    If you have gaps in your employment history, be prepared to explain why.

    If you’re applying for an entry level job, research what the skills are for someone in that job, and showcase those in your résumé. Even if you don’t have the experience, it shows you did the research and know what you’re looking for.

    Nonfiction reading

    Starting November 2013, I’ve been reading more books from the business, management, leadership, and creativity sections of the book store. By a wild coincidence, I took on more leadership-ish things at work around then. These are ones I’ve finished so far:

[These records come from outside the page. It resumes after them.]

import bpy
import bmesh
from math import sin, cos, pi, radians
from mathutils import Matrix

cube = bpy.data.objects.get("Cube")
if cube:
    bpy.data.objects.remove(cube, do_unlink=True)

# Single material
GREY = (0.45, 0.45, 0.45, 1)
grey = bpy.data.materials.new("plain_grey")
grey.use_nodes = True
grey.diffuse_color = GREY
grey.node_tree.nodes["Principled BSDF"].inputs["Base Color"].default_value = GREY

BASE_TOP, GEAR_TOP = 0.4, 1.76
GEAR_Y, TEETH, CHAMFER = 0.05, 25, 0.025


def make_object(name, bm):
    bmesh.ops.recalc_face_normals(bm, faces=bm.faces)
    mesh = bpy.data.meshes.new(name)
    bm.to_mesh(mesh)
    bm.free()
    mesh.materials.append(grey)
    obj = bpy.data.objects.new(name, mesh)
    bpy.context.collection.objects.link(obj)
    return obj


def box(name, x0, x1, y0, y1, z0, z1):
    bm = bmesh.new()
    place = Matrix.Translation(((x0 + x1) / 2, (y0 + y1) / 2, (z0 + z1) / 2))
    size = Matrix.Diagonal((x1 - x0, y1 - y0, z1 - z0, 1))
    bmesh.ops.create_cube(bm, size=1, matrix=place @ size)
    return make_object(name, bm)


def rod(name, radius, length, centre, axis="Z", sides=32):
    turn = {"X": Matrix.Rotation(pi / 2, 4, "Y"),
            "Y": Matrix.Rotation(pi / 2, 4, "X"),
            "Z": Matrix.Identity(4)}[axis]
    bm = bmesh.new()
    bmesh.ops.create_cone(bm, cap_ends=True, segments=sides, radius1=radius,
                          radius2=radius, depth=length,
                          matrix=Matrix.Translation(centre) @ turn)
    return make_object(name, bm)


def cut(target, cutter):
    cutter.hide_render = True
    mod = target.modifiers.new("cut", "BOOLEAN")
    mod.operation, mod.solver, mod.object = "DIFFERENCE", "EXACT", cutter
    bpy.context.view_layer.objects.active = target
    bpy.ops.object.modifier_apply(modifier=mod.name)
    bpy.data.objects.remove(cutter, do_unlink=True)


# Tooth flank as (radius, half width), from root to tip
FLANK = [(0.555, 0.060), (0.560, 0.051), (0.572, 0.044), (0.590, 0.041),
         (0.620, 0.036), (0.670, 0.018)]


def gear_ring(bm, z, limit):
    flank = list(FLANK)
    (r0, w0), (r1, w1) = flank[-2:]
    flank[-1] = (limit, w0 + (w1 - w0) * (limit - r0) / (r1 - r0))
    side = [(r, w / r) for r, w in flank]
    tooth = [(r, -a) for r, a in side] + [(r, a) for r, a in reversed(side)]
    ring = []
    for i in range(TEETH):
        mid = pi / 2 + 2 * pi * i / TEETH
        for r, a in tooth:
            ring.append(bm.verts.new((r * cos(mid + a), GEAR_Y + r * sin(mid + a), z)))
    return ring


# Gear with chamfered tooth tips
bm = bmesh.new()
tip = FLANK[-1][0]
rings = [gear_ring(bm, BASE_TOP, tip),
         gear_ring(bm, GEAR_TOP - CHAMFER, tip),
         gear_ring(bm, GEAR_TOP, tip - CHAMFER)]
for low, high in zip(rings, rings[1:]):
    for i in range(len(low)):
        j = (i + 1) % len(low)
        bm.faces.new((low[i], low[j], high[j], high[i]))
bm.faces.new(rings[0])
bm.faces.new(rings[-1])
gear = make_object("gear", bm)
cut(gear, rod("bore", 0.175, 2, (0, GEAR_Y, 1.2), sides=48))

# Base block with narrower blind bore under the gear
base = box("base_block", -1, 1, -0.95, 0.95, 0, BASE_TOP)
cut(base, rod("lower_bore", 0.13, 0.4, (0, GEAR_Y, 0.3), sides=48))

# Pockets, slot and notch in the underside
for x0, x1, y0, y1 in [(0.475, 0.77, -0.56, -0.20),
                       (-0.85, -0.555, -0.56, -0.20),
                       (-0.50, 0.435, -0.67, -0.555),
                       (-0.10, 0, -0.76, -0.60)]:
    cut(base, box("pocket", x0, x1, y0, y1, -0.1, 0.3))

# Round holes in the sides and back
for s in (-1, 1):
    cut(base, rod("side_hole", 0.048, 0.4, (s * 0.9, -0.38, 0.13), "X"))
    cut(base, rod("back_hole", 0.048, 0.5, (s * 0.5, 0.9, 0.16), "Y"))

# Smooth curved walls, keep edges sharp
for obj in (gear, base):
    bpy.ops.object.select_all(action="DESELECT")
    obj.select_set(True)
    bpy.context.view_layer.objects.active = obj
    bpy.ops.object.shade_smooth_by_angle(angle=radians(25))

    Jurgen Appelo "Management 3.0"

    Laurie Helgoe "Introvert Power"

    Sheryl Sandberg "Lean In: Women, Work, and the Will to Lead"

    Robert Sutton "The No Asshole Rule"

    Robert Sutton "Good Boss, Bad Boss"

    Christopher Chabris and Daniel Simons "The Invisible Gorilla"

    Steven Pressfield "The War of Art"

    George J Thompson and Jerry B Jenkins "Verbal Judo: the gentle art of persuasion"

    Jim Collins "Good to Great"

    Sunni Brown "The Doodle Revolution"

    Patrick Lencioni "The Advantage"

    Currently in progress are "Emotional Intelligence 2.0" by Travis Bradberry, Jean Greaves, and Patrick M. Lencioni, and "The Speed of Trust" by Stephen M. R. Covey. Next up are "The Art Of War For Women" by Chin-Ning Chu and "Scaling Up Excellence" by Robert Sutton and Huggy Rao. Some are recommendations, some are my own finds. Most have been useful, some more than others. I didn’t like "Lean In" one bit.

    I’m trying to alternate business books with fiction. Too much nonfiction makes me cranky, the last time I surfaced from a nonfiction binge I tore through a bunch of Dresden Files books and didn’t touch nonfiction for a while. Having ten years of book reading history is fascinating.

    Travel lessons

    Airplane travel

    Some day, you and your checked luggage will be parted. Maybe for a day, maybe forever. Have enough in carry-on that you can survive a day while you get replacements for the essentials.

    Medications go in carry-on bags.

    If you fly more than twice a year, do the TSA Pre-Check and get a Known Traveller Number. You can keep your liquids in your bag and use the short line for screening, and it lasts for five years.

    Driving for business

    Classical music is not your friend. Find something with a beat that you can sing along to, especially if you’re driving multiple hours.

    Drink lots of water and take stops every hour. The one may facilitate the other.

    Don’t be the fastest thing on the road.

    Chocolate left in your car all day will probably melt, especially in summer.

    Bring one book, not three.

    General travel

    When you’re in a new city, ask people for recommendations of places to go and places to eat. Then take the recommendations. This got me to Askinosie a fantastic chocolate factory in Springfield MO, and Farmer’s Gastropub, which is the closest thing to a British pub I’ve found in America.

    Explore on your own.

    Take the time to introvert and be alone.

    Back to back travel is best avoided. You need a break in between trips.

    Coming home is the best part of travelling.